# Exercise details
Go through each line of the records below and count those with the word "push". Give only the count.

# Record extracts
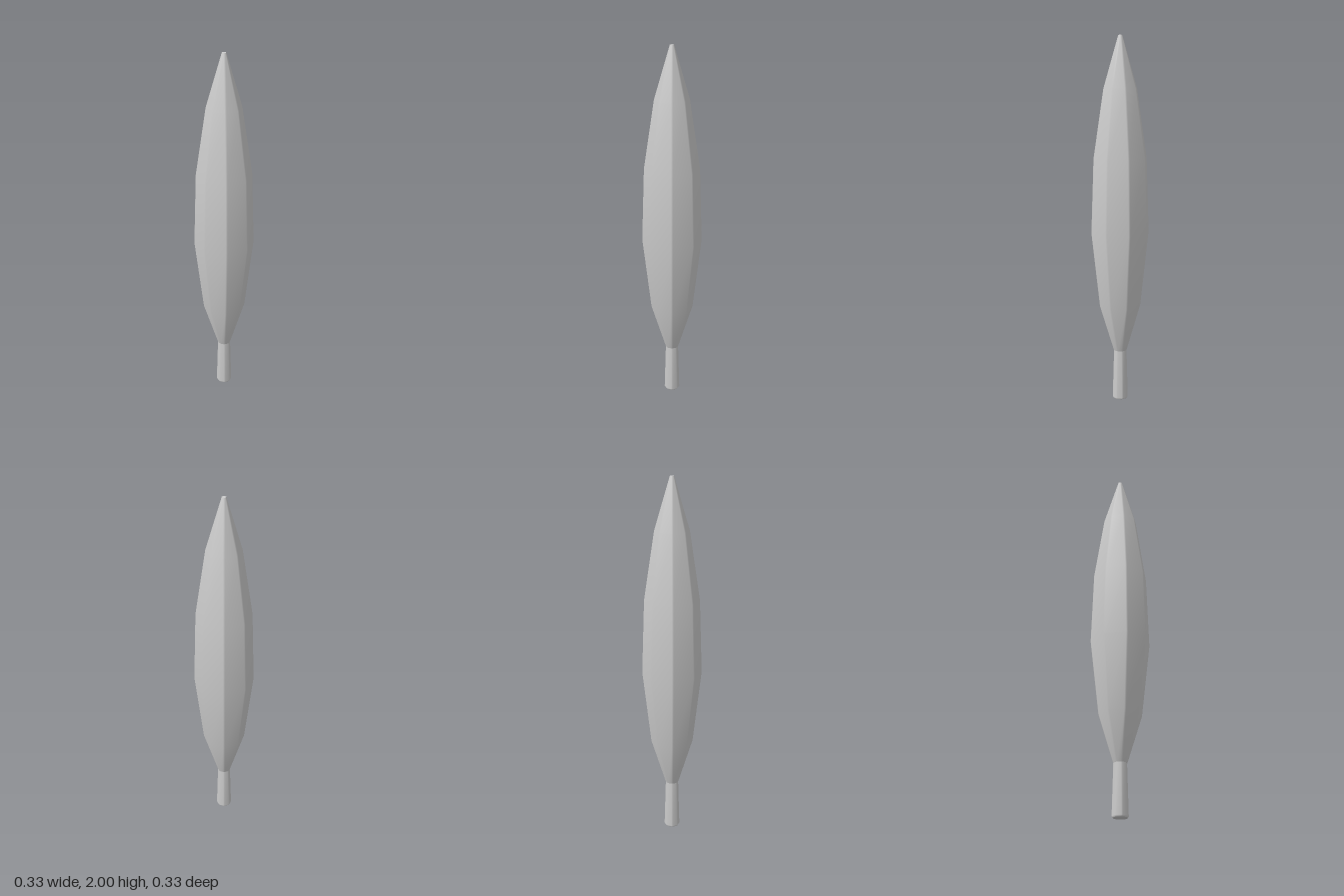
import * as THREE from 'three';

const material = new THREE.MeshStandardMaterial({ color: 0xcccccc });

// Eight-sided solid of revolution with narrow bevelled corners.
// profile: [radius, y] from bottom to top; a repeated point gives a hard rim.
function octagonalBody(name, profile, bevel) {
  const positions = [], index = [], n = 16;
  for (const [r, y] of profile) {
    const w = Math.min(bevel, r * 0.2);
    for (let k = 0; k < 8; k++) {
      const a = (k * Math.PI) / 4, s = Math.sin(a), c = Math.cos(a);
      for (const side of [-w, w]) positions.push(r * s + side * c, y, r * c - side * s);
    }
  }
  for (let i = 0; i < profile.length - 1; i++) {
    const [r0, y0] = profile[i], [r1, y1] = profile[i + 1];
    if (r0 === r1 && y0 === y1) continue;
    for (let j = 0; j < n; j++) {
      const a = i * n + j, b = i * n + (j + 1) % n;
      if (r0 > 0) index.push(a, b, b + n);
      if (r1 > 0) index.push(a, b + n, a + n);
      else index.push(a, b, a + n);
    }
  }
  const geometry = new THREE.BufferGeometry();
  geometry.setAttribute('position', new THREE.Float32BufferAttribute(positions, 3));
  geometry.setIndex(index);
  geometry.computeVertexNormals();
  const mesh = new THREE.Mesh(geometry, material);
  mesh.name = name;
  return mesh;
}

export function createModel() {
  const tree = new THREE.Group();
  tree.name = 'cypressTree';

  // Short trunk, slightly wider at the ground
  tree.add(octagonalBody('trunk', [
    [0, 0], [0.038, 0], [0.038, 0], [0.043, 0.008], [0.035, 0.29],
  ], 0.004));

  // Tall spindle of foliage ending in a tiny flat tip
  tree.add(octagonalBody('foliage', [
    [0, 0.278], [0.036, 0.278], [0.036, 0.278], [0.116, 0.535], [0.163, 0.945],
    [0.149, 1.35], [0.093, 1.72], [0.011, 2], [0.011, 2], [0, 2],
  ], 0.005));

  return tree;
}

# Result of this task
4